Much recent work in minimalism has converged on the idea that there is a phase boundary between vP and TP around the level of voice or progressive aspect (Aelbrecht 2010, Aelbrecht and Harwood 2015, Ramchand & Svenonius 2014, Harwood 2015). While this work initially focused on well-studied phenomena in English such as VP ellipsis, expletive associate constructions and VP fronting, subsequent cross-linguistic work has suggested that the same boundary can be detected in Romance languages (Sheehan & Cyrino 2022, Casalicchio & Sheehan 2022) and unrelated languages such as Turkish and Japanese and within ‘words’ as well as in periphrastic structures (Fenger 2020). The ultimate explanation for this remains open, but Ramchand (2018) proposes an account based on the semantics of event composition.
There is a tension between this claim and other work providing evidence for a v-related phase from asymmetries relating to subject/object extraction (see Cole and Hermon 1998; Bennett et al. 2012; Sato 2012, van Urk 2015; van Urk & Richard 2015). Such asymmetries seem to indicate that the v-related phase is located lower than voice/aspect, between the internal and external argument, at the level of v.
Despite these robust and recurrent empirical patterns, the whole notion of phases remains somewhat controversial within generative grammar, and the idea that there is a v-related phase in addition to a C-related phase even more so (see Keine 2019). The evidence for successive cyclicity in this lower phase has been questioned (Zeijlstra & Keine 2020) and there is a certain sense of unease regarding the fragility of phasal diagnostics and their uneasy relationship with extraction restrictions (Boeckx & Grohmann 2007).
Paula Fenger (Leipzig University)
Stefan Keine (UCLA)
Sana Kidwai (University of Cambridge)
Helen Koulidobrova (Central Connecticut State University)

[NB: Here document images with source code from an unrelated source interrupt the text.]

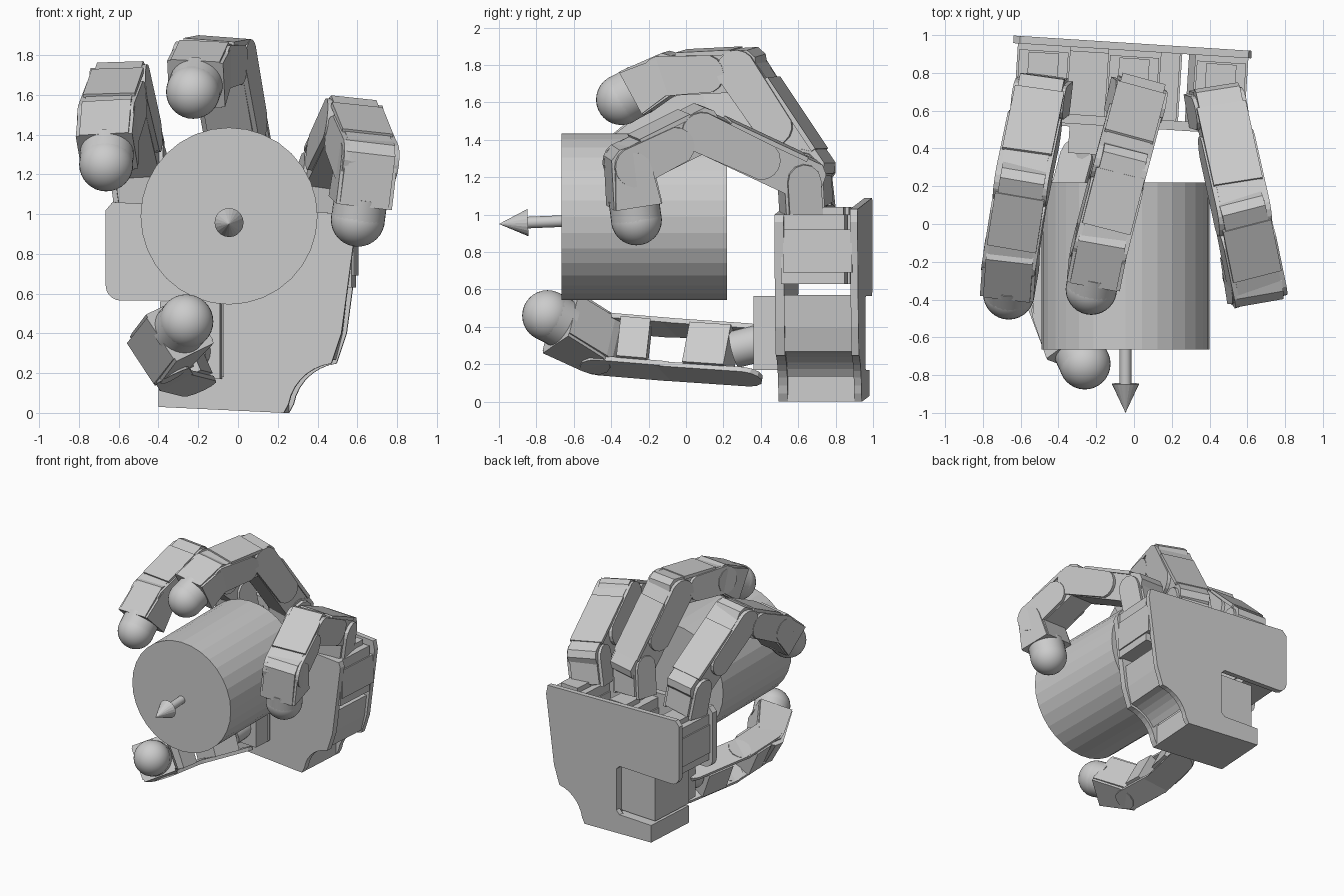
import bpy, bmesh, math
from mathutils import Vector as V, Matrix

if "Cube" in bpy.data.objects:
    bpy.data.objects.remove(bpy.data.objects["Cube"])


def make(name, bm, smooth=False):
    bmesh.ops.recalc_face_normals(bm, faces=bm.faces)
    me = bpy.data.meshes.new(name)
    bm.to_mesh(me)
    bm.free()
    ob = bpy.data.objects.new(name, me)
    bpy.context.collection.objects.link(ob)
    if smooth:
        bpy.context.view_layer.objects.active = ob
        ob.select_set(True)
        bpy.ops.object.shade_smooth_by_angle(angle=math.radians(35))
        ob.select_set(False)
    return ob


def prism(name, pts, place, lo, hi):
    """Extrude a 2D outline from lo to hi; place(a, b, depth) gives the position."""
    bm = bmesh.new()
    low = [bm.verts.new(place(a, b, lo)) for a, b in pts]
    top = [bm.verts.new(place(a, b, hi)) for a, b in pts]
    bm.faces.new(low)
    bm.faces.new(top)
    n = len(pts)
    for i in range(n):
        bm.faces.new((low[i], low[(i + 1) % n], top[(i + 1) % n], top[i]))
    return make(name, bm)


def arc(cx, cy, r, a0, a1, n=6):
    return [(cx + r * math.cos(math.radians(a0 + (a1 - a0) * i / n)),
             cy + r * math.sin(math.radians(a0 + (a1 - a0) * i / n))) for i in range(n + 1)]


def rect(a0, a1, b0, b1):
    return [(a0, b0), (a1, b0), (a1, b1), (a0, b1)]


def cone(name, p, q, r1, r2, sides, smooth=False):
    d = V(q) - V(p)
    bm = bmesh.new()
    bmesh.ops.create_cone(bm, cap_ends=True, segments=sides, radius1=r1, radius2=r2, depth=d.length)
    rot = d.to_track_quat('Z', 'Y').to_matrix().to_4x4()
    bm.transform(Matrix.Translation((V(p) + V(q)) / 2) @ rot)
    return make(name, bm, smooth)


# held cylinder and arrow
cone("held_cylinder", (-.045, .22, .99), (-.045, -.665, .99), .445, .445, 32)
cone("arrow_shaft", (-.045, -.6, .968), (-.045, -.86, .957), .031, .031, 20, True)
cone("arrow_head", (-.045, -.845, .957), (-.045, -1, .95), .073, 0, 20)


# palm: the whole hand is turned slightly about z
def palm(x, z, d):
    return V((x + .064 * d, .515 - .064 * x + d, z))


def outline(top):
    return ([(-.4, .03), (.23, 0)] + arc(.5, .0, .25, 170, 97, 7) + [(.52, .4), (.595, .96)]
            + [(.58, 1.0 + top), (-.63, 1.06 + top), (-.665, 1.02 + top)]
            + arc(-.59, .64, .075, 180, 270, 5)
            + [(-.1, .565), (-.07, .535), (-.07, .2), (-.1, .17), (-.4, .17)])


prism("palm_front_plate", outline(0), palm, -.005, .045)
prism("palm_back_plate", outline(.03), palm, .40, .44)
prism("palm_core", [(-.07, .05), (.22, .04), (.22, .57), (-.07, .57)], palm, .04, .41)
prism("palm_foot", [(-.4, .03), (.23, 0), (.23, .16), (-.4, .17)], palm, .01, .435)
prism("palm_side_wall", arc(.5, .0, .27, 150, 97, 5) + [(.5, .4), (.52, .57), (.36, .57), (.33, .3)],
      palm, .04, .41)
for i, x in enumerate((-.5, -.02, .44)):
    prism(f"finger_motor_{i}", rect(x - .13, x + .13, .63, 1.0), palm, .03, .37)
    prism(f"motor_block_{i}", rect(x - .14, x + .14, .69, .92), palm, .04, .41)
    prism(f"motor_lug_{i}", rect(x - .08, x + .08, .95, 1.04), palm, .2, .36)
prism("thumb_motor", rect(-.39, -.07, .18, .56), palm, -.02, .38)
prism("thumb_motor_front", rect(-.34, -.08, .17, .565), palm, -.16, 0)


# one link of a finger, in a frame along a-b with side axis w
def frame(a, b, w):
    d = (b - a).normalized()
    w = (w - d * w.dot(d)).normalized()
    n = d.cross(w)
    return lambda s, t, k: a + d * s + n * t + w * k


def link(name, a, b, w, open_frame=False, h=.116):
    f = frame(a, b, w)
    L = (b - a).length
    r = h * .93
    body = ([(-.06, h)] + [(-.1, h - .04)] + arc(0, 0, r, 170, 270, 6)
            + arc(L, 0, r, -90, 90, 10))
    if open_frame:
        body = rect(.1, L * .72, -h, h * .9)
    prism(name + "_body", body, f, -.118, .118)
    plate = arc(L * .42, 0, h * .9, 110, 250, 6) + arc(L, 0, h * .95, -80, 80, 8)
    if open_frame:
        plate = arc(0, 0, h * .8, 90, 270, 6) + arc(L, 0, h * .8, -90, 90, 6)
    for side in (-1, 1):
        prism(name + "_side_plate", plate, f, side * .115, side * .143)
    if not open_frame:
        prism(name + "_back_cover", rect(.03, L * .8, h - .02, h + .006), f, -.132, .132)


def tip(name, a, c, w):
    f = frame(a, c, w)
    L = (c - a).length
    e = L - .085
    body = [(-.05, .11), (-.1, .06)] + arc(0, 0, .11, 180, 270, 4) + [(e, -.132), (e, .132)]
    prism(name + "_distal_body", body, f, -.125, .125)
    for side in (-1, 1):
        prism(name + "_distal_plate", arc(.02, 0, .1, 90, 270, 6) + [(e, -.125), (e, .125)],
              f, side * .12, side * .143)
    # rounded rubber fingertip
    cone(name + "_tip_collar", f(e - .03, 0, 0), c, .135, .135, 32, True)
    bm = bmesh.new()
    bmesh.ops.create_uvsphere(bm, u_segments=32, v_segments=16, radius=.136)
    bm.transform(Matrix.Translation(c))
    make(name + "_fingertip", bm, True)


def finger(name, joints, w, root=None):
    p = [V(j) for j in joints]
    w = V(w)
    if root:
        f = frame(V(root), p[0], w)
        L = (p[0] - V(root)).length
        prism(name + "_base", [(-.02, -.105)] + arc(L, 0, .105, -90, 90, 6) + [(-.02, .105)],
              f, -.112, .112)
        for side in (-1, 1):
            prism(name + "_base_plate", [(-.04, -.09)] + arc(L, 0, .09, -90, 90, 6) + [(-.04, .09)],
                  f, side * .115, side * .14)
        cone(name + "_swivel", V(root) - V((0, 0, .1)), root, .075, .075, 20, True)
    link(name + "_proximal", p[0], p[1], w, root is None)
    link(name + "_middle", p[1], p[2], w, root is None)
    tip(name, p[2], p[3], w)


finger("index_finger", [(-.5, .66, 1.24), (-.59, .22, 1.635), (-.65, -.16, 1.46), (-.663, -.37, 1.25)],
       (.29, -.035, .015), (-.475, .68, 1.06))
finger("middle_finger", [(.02, .645, 1.26), (-.07, .305, 1.77), (-.175, -.1, 1.75), (-.226, -.345, 1.615)],
       (.27, -.06, -.02), (.0, .66, 1.07))
finger("ring_finger", [(.45, .61, 1.2), (.57, .065, 1.455), (.645, -.305, 1.27), (.603, -.265, .972)],
       (.28, .05, -.04), (.42, .62, 1.03))

# thumb
finger("thumb", [(-.25, .34, .25), (-.37, -.1, .28), (-.39, -.46, .31), (-.26, -.74, .46)],
       (-.44, 0, .9))
cone("thumb_swivel", (-.22, .46, .33), (-.26, .26, .28), .1, .1, 20, True)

Gillian Ramchand (UiT, The Arctic University of Norway)
Coppe van Urk (QMUL)
We gratefully acknowledge funding from the Van Riemsdijk Foundation, the Linguistics Association of Great Britain and Newcastle University’s School of English Literature, Language and Linguistics.
Gabriel Martínez Vera